Posted in Web Development

I spent some time making my navigation responsive, after some plugins didn’t really work for me. It turns out it’s pretty straightforward to code your own responsive navigation using jQuery.

With most of the unrelated HTML and code for my grid system stripped out, this is what the code for the navigation itself looks like:

This is what it looks like, first on big screens and then on mobile screens:

Navigation on bigger screens

Navigation on mobile screens

I stole the idea for using <span>s for the navigation icon from Bootstrap. It’s pretty straightforward to style:

Then this is the JavaScript for all of this:

Not only does this code handle the toggling of the navigation for mobile browsers, it also watches the size of the window. If someone resizes their window down to the size needed to trigger the bar or back to full size, it will handle it gracefully.

Quick and easy.

When I started to put my redesign together, I spent a lot of time wading through the CSS grid systems out there. Between Bootstrap, Responsive Grid System, Zurb, and others, I couldn’t find a solution that I liked. All either used non-semantic classes or had grids that I found overly complex. In the end, I found a guide to making your own grid system and put together my own responsive grid.

The code is pretty simple, and you can easily customize it and put it at the top of your CSS file:

Another benefit of rolling your own grid system is becoming very familiar with how responsive designs work (with @media queries) and how grid systems work. To use the above grid system, it’s pretty easy:

A note about the instructions in that guide: it uses rem units to set the grid up, but that unit isn’t supported in IE 8. In my example above, I ended up switching to em instead.

Turns out the <slash:comments> tag was added to the core a long time ago… who knew?

I’ve updated the plugin to 2.0, and all it does now is put up a warning in the admin area saying to delete the plugin as it’s just causing an useless plugin to load.
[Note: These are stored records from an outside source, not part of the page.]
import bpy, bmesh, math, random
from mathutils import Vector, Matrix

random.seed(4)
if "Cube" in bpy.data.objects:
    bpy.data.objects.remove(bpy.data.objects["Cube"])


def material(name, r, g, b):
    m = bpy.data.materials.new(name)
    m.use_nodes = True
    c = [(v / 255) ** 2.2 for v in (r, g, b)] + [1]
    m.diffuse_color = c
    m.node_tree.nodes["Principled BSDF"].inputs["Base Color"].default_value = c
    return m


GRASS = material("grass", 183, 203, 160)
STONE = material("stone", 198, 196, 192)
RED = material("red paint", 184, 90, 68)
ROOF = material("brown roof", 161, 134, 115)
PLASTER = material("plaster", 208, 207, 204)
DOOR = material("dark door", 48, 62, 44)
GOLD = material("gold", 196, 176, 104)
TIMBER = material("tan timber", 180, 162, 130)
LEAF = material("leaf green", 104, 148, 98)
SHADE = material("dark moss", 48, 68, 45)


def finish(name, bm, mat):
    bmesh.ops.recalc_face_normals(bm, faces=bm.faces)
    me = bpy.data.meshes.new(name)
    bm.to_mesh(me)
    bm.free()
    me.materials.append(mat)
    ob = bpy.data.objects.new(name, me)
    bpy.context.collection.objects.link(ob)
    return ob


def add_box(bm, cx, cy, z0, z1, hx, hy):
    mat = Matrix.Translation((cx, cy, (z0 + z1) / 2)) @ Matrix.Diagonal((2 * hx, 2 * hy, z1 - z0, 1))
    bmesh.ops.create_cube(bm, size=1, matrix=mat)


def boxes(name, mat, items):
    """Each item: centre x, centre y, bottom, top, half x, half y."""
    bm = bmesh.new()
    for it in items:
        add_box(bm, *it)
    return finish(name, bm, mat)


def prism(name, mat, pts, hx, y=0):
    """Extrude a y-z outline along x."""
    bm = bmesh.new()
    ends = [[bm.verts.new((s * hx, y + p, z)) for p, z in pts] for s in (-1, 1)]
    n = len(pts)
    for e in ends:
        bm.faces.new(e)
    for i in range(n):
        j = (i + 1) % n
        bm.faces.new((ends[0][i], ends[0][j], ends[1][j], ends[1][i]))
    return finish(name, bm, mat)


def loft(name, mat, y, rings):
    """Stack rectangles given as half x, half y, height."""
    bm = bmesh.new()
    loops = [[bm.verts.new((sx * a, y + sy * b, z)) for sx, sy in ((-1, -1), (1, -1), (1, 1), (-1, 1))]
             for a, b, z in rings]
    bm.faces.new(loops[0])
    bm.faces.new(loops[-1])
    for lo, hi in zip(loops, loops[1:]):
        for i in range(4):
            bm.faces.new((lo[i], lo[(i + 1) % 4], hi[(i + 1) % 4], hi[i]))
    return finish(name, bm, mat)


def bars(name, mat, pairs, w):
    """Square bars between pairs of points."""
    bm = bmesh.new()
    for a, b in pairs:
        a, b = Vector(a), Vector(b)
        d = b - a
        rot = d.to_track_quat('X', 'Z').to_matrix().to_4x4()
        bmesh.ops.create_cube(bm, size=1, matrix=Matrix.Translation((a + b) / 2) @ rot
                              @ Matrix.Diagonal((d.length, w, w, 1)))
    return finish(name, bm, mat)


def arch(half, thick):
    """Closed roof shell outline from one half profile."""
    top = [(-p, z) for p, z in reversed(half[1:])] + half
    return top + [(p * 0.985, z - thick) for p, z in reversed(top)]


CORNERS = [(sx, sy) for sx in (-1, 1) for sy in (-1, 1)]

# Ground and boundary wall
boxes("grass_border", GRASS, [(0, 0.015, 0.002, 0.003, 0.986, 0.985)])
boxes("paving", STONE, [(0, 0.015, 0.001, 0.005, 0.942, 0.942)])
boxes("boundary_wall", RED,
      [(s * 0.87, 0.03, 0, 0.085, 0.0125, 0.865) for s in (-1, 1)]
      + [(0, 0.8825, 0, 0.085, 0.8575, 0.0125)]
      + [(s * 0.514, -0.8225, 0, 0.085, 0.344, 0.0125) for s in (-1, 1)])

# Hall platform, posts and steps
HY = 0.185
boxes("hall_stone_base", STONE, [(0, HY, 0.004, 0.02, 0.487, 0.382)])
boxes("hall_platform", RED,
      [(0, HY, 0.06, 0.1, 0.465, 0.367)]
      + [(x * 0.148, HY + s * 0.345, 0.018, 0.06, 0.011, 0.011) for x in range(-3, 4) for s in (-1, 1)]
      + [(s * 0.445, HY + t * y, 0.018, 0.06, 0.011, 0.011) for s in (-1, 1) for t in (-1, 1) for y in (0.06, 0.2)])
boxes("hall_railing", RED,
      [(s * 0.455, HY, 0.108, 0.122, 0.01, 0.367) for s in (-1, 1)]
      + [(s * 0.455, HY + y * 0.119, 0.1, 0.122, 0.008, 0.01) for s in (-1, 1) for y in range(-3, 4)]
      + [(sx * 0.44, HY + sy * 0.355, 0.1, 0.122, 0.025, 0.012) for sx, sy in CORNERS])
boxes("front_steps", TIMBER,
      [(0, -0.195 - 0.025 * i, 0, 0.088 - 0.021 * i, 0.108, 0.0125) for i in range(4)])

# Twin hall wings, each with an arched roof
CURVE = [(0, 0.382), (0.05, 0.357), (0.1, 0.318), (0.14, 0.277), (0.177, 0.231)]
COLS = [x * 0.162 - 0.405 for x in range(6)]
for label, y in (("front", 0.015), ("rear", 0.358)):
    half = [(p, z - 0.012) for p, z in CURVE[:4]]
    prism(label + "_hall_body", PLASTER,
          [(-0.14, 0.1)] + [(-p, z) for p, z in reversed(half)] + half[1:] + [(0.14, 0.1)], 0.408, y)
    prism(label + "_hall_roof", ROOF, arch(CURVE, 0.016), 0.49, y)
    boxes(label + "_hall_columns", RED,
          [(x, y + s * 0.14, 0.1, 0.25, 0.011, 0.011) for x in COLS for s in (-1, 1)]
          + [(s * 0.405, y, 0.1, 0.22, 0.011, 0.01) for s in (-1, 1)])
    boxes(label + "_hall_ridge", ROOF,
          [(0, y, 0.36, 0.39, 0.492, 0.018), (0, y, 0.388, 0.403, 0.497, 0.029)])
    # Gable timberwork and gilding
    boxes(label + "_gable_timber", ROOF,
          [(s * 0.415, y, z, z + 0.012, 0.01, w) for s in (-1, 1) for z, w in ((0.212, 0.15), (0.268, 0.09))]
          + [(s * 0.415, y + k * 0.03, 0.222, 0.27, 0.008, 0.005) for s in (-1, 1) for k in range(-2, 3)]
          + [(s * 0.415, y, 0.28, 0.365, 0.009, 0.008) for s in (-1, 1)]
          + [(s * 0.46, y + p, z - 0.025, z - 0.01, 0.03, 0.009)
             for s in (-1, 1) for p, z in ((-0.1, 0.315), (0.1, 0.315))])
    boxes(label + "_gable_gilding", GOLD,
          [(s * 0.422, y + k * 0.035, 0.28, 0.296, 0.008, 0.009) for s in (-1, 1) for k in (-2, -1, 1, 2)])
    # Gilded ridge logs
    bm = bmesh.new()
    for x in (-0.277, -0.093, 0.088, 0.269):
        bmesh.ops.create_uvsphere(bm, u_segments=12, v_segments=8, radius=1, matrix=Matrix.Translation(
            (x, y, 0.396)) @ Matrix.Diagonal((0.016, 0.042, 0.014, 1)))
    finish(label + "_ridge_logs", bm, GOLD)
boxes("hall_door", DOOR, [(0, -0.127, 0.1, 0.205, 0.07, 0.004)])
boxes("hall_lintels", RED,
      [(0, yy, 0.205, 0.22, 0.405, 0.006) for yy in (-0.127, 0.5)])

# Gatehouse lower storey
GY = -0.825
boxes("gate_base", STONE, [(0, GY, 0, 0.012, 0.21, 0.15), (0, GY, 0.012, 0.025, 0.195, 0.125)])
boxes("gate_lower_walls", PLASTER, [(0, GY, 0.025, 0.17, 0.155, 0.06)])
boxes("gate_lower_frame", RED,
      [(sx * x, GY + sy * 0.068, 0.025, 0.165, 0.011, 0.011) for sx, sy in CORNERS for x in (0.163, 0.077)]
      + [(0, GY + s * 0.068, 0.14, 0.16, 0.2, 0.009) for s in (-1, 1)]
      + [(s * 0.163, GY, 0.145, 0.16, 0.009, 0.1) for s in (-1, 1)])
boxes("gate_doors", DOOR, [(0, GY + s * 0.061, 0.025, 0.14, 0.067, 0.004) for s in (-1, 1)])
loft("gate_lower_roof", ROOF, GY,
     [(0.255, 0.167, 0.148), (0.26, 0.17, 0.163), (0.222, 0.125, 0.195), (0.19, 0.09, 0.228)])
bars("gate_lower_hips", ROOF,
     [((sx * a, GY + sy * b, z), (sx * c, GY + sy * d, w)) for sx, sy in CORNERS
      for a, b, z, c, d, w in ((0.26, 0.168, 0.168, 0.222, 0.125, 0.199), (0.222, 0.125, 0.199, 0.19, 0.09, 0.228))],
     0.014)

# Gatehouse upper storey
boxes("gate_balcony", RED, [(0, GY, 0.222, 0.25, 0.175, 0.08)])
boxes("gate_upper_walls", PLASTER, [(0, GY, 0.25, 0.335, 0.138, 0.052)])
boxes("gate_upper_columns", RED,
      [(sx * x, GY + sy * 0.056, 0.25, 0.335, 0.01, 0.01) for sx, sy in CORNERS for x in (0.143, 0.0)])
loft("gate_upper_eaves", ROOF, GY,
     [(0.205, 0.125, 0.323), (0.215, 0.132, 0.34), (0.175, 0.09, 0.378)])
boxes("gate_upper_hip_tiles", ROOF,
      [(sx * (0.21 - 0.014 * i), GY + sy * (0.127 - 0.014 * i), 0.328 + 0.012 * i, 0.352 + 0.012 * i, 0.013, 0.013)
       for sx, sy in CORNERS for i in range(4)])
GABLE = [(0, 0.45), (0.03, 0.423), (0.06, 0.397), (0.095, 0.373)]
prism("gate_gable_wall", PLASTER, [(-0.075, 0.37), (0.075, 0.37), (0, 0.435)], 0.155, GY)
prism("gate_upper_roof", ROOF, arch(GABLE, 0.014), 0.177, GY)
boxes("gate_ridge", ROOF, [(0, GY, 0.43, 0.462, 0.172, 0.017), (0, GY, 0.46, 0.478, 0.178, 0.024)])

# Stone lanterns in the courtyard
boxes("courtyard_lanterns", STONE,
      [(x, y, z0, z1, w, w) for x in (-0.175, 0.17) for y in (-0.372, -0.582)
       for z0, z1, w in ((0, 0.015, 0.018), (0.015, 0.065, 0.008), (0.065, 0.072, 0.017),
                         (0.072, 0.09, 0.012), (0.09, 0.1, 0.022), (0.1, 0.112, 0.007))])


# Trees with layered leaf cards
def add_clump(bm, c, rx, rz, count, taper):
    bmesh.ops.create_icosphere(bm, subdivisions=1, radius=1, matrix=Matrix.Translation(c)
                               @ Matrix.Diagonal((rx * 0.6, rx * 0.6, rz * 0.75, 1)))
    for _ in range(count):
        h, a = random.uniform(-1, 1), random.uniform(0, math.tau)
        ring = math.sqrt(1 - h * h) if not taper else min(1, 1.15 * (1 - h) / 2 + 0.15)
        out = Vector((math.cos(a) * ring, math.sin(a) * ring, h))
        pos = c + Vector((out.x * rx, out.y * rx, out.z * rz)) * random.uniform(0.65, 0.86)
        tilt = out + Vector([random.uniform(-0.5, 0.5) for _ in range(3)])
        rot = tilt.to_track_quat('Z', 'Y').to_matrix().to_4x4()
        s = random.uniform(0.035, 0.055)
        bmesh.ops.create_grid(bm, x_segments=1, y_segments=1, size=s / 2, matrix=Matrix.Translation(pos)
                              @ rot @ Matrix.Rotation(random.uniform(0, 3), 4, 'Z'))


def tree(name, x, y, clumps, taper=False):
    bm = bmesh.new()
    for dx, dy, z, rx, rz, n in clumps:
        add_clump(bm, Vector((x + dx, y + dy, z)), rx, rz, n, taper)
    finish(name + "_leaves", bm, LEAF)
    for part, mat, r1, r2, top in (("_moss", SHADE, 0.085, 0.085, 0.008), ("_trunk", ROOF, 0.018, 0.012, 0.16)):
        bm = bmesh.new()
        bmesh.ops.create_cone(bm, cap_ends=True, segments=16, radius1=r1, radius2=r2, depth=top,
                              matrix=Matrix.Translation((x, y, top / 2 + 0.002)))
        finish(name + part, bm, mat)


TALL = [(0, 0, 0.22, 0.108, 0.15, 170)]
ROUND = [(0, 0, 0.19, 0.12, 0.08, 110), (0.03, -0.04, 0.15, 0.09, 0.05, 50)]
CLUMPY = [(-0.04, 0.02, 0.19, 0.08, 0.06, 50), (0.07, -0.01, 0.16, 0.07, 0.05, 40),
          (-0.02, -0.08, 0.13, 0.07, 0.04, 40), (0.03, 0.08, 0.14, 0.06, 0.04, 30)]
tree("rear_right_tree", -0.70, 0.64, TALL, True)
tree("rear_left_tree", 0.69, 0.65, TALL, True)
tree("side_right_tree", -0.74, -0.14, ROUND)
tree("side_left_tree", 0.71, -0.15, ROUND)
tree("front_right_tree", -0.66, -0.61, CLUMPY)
Original Trac ticket in case you’re interested. 6 years? Has it really been that long?

You should use the Use Google Libraries plugin instead.

Update: I’ve modified the plugin to use a generic URL (.../1/jquery...) which loads the latest 1.x version. That way I don’t have to change the plugin everytime jQuery is updated.
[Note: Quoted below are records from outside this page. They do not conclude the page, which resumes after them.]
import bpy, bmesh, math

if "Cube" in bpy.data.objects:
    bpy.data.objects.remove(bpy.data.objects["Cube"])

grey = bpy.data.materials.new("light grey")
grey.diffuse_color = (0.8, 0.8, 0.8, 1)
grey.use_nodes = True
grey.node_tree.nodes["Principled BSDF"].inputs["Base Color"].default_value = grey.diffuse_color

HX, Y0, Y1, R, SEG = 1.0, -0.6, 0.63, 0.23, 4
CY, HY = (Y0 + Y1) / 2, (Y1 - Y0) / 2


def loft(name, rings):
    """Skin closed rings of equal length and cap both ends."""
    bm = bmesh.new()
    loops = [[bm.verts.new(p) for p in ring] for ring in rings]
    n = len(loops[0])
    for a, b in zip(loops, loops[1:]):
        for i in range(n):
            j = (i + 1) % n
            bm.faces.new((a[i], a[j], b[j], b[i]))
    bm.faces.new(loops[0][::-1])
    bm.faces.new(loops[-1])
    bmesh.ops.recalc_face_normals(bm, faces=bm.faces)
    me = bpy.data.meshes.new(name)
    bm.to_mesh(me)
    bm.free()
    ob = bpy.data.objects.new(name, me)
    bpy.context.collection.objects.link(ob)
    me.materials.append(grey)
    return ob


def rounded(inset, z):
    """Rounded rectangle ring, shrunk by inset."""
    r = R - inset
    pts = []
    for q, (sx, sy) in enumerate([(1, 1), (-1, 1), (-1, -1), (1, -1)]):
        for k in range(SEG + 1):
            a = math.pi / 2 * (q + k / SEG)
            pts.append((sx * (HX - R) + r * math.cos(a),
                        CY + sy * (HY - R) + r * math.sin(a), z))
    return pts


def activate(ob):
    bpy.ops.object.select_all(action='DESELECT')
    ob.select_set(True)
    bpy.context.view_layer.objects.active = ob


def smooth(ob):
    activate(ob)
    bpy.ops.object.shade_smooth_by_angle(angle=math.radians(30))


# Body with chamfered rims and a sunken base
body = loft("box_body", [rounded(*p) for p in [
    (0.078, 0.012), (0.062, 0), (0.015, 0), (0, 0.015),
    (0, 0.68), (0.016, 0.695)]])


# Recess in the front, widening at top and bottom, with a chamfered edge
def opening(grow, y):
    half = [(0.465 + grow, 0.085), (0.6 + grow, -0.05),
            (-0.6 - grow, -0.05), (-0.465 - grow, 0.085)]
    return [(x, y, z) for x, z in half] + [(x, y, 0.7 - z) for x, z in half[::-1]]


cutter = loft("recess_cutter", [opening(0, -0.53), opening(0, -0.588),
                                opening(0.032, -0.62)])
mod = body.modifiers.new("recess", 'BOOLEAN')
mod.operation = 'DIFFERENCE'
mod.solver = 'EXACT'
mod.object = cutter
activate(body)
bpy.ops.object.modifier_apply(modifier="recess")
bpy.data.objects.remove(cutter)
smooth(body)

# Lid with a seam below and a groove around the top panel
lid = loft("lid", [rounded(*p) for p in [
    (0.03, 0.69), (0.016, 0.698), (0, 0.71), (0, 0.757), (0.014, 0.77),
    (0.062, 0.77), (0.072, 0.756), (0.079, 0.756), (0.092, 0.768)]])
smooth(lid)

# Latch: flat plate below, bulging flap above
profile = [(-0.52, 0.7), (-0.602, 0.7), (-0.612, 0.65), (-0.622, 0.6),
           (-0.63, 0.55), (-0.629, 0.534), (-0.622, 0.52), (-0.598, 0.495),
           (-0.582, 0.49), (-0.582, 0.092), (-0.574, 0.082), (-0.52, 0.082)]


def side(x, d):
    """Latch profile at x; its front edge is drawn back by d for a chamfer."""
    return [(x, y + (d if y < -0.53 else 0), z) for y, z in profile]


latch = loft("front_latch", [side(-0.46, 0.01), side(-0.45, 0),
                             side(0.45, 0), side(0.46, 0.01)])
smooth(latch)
The ZIP file has been updated, just overwrite your old googlejs.php file and everything will be gravy.

In an effort to save bandwidth, I made a quick plugin to modify WordPress to use Google’s Libraries API, which offers a Google-hosted jQuery. Here’s the code in question:

function radr_google_js( &$scripts ) {
    $scripts->remove( 'jquery' );

    $scripts->add(
        'jquery', // shortname
        'https://ajax.googleapis.com/ajax/libs/jquery/1/jquery.min.js', // url
        false // dependancies (none)
    );
}

add_action( 'wp_default_scripts', 'radr_google_js' );

If you’re interested in using this on your own site, you’re welcome to download this quick plugin. Just follow standard procedure — unzip, copy to wp-content/plugins, and activate.

Happy Cog just launched their blog, smartly titled Cognition. A key difference from most blogs, however, is that in order to comment, you must reply via Twitter.

Kids today are more likely to respond to a blog post on Twitter than in the article’s comments section; so we’ve collocated our comments on Twitter. Share a tweet-length response here, and, with your permission, it will go there.

Here’s the thing, though: I don’t have a Twitter. I don’t want a Twitter. I will never, ever, fucking want a Twitter. Please understand this, and realize that there’s still 0.1% of the world, myself included, that don’t use Twitter, and would prefer not to be forced to signing up for one just to comment on a blog.

I don’t see why Happy Cog didn’t just offer regular comments instead of a tweet — you can even keep the length requirement, but just post it directly to the site. Their only other alternative is writing on your own site, which I’ve been forced to do.

So here’s my original comment:

I can’t find a link back to the blog from the Happy Cog website… I’ve tried and tried but even the sitemap has nothing. An oversight, perhaps?

I lost the exact wording since I hit “don’t,” which I thought meant it would just post to the site as opposed to tweeting it. As it happens, the original comment was exactly 140 characters…

God damn, I hate using the word “tweeting.”

In other news, and kind of related: